"We don't know where things are going," said Rep. Jim Nielson, R-Bountiful, the sponsor of a bill that would require the state to put some of the tax revenues from oil and gas mining into a reserve account. "We owe it to our future, and to future generations, to prepare."

Through House Bill 210, which could be voted on as early as Tuesday, Nielson would eventually set aside $96 million each year from severance tax revenues. Currently, that money goes into the general fund.

Nielson said he is willing to negotiate on the amount placed into reserves, especially if the money was instead used to boost the state's Rainy Day Fund or lower bonding debt.

While Nielson is focused on savings, other lawmakers are eyeing lowered taxes.

The largest proposed tax cut could exceed $600 million, primarily because the state income tax rate would drop from 5 percent to 4 percent. The state sales tax rate would also be reduced, from 4.7 percent to 3.5 percent.

"We need to ask government to do less for less," said Rep. John Dougall, R-American Fork, the sponsor of House Bill 299. "Taxpayers earned the money and know how to spend it better. People are more efficient with their finances."

Dougall's tax cut would be more than double the projected $280 million surplus for the next fiscal year. The bill could receive a committee hearing later this week.

Although lawmakers have almost unanimously vowed that taxes wouldn't increase this year, legislative leaders and Gov. Gary Herbert have generally been more supportive of shoring-up budgets battered by three years of cuts. That includes funding increases for public education and Medicaid, as well as small raises for public employees.

But Dougall isn't alone in wanting a tax cut. Herbert, for one, proposed a reduction in the rate employers pay for unemployment insurance as a way to spur businesses to hire more workers.

Sen. Casey Anderson, R-Cedar City, is working on an overhaul of the tax code that would cut the state income tax rate to below 4 percent. That cut would be balanced by an increase in the sales tax on food and the elimination of a tax deduction for children.

The deduction for children could be especially problematic, and Anderson said he is still working out details before the bill is released publicly.
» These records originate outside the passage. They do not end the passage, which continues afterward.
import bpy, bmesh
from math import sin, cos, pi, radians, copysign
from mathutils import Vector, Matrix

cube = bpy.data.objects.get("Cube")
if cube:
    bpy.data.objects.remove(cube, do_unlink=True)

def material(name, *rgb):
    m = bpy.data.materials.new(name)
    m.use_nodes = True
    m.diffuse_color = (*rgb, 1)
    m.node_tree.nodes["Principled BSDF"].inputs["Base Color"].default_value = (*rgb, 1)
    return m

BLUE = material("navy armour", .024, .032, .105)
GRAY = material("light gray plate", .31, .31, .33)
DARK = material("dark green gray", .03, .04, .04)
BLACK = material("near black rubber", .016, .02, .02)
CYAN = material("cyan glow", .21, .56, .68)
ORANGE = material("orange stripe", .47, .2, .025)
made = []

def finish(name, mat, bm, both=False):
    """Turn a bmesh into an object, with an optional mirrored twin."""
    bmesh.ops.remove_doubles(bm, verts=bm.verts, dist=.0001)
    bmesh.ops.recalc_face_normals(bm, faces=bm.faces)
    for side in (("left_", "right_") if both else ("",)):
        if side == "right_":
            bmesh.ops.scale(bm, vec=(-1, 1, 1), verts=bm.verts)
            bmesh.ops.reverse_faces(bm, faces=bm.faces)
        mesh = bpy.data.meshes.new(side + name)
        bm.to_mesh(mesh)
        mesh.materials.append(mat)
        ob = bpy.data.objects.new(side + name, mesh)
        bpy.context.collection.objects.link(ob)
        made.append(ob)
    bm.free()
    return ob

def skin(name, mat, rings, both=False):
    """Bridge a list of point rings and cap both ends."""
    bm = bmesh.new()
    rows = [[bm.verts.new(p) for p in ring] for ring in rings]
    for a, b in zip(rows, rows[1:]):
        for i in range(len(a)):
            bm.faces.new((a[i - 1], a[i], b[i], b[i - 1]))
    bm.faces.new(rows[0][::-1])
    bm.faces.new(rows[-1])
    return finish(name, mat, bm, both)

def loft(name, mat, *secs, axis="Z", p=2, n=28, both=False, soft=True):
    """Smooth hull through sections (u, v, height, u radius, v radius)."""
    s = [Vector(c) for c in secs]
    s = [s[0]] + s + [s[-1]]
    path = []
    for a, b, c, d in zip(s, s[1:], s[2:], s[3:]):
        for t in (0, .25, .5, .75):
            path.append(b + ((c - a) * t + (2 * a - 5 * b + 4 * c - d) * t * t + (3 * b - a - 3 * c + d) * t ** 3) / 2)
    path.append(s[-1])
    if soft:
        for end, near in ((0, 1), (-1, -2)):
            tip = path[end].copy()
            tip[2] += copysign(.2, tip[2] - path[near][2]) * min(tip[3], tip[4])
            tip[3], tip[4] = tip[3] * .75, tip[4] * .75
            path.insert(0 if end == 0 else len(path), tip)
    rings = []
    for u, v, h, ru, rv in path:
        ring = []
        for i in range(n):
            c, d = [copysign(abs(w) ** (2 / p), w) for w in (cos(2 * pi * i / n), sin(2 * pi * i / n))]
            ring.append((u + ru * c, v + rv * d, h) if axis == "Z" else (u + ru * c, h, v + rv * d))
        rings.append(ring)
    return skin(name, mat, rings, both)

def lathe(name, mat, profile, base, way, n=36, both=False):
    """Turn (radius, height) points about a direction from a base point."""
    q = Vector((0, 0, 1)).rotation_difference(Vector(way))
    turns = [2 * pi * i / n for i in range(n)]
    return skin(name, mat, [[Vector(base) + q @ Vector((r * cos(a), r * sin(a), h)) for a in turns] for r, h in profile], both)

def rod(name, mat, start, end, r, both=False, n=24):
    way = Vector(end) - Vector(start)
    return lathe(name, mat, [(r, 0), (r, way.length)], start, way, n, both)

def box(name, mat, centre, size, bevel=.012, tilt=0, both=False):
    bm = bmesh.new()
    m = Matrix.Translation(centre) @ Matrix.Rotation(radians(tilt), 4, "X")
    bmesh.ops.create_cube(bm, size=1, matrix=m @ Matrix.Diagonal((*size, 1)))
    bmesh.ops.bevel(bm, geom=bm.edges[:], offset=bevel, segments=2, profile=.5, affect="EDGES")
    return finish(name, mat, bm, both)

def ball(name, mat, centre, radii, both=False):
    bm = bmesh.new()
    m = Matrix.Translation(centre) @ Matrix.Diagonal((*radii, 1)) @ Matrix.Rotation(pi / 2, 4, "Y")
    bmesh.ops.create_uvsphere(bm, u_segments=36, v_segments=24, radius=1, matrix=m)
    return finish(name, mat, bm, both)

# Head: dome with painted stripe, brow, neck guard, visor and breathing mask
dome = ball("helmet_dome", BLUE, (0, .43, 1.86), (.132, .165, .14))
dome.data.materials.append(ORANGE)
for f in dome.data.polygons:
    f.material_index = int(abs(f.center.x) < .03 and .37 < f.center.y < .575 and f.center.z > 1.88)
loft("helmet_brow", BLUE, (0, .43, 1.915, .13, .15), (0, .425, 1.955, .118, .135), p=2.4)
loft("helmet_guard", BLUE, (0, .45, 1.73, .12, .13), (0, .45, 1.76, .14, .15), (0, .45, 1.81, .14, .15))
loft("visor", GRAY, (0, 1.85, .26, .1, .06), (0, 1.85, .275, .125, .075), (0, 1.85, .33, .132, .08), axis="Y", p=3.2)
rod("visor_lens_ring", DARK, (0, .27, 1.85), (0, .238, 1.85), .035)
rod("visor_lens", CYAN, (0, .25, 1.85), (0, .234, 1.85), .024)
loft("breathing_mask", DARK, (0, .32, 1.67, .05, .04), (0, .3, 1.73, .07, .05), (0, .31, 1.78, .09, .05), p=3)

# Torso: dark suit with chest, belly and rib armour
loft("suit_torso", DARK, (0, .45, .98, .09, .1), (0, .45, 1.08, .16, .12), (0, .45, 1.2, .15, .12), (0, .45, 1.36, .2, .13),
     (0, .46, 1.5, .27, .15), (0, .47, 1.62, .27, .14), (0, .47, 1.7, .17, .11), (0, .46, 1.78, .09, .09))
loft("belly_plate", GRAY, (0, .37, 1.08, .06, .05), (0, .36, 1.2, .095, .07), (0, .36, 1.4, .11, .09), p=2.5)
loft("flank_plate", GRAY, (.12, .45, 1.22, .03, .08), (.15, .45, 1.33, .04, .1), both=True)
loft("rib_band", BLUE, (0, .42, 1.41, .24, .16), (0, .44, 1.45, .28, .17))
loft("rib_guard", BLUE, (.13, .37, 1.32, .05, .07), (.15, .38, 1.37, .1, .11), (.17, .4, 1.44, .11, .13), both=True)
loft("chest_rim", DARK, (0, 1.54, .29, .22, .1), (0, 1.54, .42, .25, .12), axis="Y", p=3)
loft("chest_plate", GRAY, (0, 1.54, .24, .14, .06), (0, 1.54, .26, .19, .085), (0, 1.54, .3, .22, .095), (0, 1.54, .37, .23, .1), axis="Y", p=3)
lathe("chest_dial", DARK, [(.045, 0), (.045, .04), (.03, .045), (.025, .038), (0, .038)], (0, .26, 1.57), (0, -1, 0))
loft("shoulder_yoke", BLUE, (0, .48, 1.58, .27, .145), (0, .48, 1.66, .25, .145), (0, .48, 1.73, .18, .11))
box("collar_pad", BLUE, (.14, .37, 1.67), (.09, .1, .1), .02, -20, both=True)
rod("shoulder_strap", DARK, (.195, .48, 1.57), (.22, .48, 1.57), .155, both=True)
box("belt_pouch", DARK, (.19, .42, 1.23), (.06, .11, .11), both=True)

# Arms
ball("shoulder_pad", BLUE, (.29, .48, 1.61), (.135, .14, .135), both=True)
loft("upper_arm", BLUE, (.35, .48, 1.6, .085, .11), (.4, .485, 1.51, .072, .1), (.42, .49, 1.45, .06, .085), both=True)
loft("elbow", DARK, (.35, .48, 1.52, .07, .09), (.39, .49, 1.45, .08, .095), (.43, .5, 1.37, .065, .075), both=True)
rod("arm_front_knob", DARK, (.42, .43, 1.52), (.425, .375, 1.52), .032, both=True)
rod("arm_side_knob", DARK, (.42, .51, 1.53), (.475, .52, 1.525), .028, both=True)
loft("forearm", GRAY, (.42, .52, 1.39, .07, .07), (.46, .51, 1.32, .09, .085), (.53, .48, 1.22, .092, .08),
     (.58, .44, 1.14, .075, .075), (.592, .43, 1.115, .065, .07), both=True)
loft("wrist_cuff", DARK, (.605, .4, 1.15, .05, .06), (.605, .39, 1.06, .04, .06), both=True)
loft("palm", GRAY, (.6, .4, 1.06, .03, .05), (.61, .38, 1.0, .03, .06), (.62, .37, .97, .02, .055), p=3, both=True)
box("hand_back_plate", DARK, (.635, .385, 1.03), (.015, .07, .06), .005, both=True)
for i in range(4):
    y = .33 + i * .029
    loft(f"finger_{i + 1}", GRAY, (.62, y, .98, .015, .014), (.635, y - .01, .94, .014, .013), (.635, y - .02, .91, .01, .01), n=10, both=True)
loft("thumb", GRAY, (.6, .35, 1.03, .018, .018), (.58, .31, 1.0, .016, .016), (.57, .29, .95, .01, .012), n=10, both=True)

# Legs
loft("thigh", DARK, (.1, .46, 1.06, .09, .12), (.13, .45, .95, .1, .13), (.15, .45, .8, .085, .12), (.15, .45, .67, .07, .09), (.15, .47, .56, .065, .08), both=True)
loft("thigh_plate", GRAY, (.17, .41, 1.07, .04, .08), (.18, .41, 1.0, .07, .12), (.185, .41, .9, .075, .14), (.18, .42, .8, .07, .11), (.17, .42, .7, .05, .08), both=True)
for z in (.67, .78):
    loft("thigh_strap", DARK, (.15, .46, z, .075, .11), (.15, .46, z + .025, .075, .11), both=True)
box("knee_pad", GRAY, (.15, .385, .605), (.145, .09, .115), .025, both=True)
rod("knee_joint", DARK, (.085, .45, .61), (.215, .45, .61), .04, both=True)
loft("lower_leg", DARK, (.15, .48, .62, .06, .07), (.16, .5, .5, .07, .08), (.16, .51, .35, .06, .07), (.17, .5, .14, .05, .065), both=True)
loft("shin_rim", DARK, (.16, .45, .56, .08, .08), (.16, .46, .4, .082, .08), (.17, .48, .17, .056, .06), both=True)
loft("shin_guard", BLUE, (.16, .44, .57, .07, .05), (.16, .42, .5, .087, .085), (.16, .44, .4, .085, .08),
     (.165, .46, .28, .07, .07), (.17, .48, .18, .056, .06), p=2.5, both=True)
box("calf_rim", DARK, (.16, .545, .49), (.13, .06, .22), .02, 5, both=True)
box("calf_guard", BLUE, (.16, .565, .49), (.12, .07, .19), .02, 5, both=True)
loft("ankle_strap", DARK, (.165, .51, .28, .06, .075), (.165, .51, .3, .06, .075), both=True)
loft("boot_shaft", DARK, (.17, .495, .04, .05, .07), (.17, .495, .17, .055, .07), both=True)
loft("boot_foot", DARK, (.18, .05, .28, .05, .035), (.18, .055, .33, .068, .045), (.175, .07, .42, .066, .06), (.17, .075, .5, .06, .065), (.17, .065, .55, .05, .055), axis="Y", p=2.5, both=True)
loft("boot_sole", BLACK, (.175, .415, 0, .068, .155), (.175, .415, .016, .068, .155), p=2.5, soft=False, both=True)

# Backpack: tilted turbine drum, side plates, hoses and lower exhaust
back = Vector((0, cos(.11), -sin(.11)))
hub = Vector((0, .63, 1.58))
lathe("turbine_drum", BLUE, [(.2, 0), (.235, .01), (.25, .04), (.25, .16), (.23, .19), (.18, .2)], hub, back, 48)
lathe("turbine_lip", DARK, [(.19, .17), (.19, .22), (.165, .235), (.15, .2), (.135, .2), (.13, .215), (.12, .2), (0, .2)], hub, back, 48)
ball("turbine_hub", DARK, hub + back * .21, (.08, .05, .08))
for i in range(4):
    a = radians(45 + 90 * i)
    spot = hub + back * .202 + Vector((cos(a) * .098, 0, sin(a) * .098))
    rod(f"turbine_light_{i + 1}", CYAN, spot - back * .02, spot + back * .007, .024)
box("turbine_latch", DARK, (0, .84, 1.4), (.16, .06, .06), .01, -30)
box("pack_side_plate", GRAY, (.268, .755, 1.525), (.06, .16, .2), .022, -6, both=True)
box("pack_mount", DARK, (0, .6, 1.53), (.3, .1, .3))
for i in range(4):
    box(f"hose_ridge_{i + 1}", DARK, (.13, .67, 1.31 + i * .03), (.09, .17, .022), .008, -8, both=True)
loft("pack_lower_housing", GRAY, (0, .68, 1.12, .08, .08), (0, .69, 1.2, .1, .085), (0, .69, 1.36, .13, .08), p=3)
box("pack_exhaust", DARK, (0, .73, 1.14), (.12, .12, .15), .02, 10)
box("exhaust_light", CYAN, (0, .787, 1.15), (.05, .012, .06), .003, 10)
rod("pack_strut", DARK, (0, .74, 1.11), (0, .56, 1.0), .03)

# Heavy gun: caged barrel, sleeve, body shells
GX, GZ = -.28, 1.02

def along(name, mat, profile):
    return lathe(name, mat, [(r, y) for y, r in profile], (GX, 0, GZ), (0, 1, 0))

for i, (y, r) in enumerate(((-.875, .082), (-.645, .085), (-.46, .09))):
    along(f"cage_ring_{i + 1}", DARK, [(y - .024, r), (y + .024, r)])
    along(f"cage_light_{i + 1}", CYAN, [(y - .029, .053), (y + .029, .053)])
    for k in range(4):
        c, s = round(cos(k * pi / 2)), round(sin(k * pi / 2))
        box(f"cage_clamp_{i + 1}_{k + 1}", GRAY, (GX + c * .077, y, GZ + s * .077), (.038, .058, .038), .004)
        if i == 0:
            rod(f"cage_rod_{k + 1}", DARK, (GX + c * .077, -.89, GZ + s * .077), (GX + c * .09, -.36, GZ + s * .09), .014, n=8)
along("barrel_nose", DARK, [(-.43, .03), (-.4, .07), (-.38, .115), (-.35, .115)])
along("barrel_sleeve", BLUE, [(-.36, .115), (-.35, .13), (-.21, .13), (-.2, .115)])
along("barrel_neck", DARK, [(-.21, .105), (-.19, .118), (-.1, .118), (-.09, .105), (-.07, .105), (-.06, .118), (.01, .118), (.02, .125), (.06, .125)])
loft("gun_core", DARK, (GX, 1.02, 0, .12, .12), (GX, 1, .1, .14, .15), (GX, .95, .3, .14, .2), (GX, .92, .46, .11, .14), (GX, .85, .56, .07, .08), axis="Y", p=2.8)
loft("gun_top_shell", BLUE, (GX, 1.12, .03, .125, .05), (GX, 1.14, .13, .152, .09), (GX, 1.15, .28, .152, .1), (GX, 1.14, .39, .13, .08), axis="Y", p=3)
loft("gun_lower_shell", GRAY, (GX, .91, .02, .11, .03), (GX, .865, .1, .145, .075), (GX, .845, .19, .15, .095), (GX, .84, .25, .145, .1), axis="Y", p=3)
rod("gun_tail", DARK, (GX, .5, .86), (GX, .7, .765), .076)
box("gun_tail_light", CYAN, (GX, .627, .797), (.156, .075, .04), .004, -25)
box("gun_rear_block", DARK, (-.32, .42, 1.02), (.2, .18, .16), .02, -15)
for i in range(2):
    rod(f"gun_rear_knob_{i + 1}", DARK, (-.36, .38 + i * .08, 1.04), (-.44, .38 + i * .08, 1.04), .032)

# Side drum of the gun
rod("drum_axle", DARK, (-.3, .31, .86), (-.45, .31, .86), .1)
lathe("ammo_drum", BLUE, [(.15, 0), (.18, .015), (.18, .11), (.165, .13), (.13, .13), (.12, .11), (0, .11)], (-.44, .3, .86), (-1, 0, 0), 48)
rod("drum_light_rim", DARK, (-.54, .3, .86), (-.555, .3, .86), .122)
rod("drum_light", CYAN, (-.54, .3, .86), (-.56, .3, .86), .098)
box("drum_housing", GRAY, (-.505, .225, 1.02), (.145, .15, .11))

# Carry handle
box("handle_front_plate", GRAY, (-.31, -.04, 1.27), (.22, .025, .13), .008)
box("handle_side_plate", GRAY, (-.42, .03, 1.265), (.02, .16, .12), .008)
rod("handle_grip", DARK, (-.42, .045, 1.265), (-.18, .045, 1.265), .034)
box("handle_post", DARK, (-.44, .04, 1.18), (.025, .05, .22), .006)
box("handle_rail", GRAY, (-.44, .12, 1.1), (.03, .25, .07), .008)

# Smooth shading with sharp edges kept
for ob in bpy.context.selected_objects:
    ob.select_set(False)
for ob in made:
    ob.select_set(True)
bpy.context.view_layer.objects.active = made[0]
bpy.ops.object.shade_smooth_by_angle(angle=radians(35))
But he said something should be done to provide a more stable tax base โ€” income taxes are more volatile, especially when the economy is bad โ€” to prepare for future problems, such as the next recession or a drastically reduced federal budget.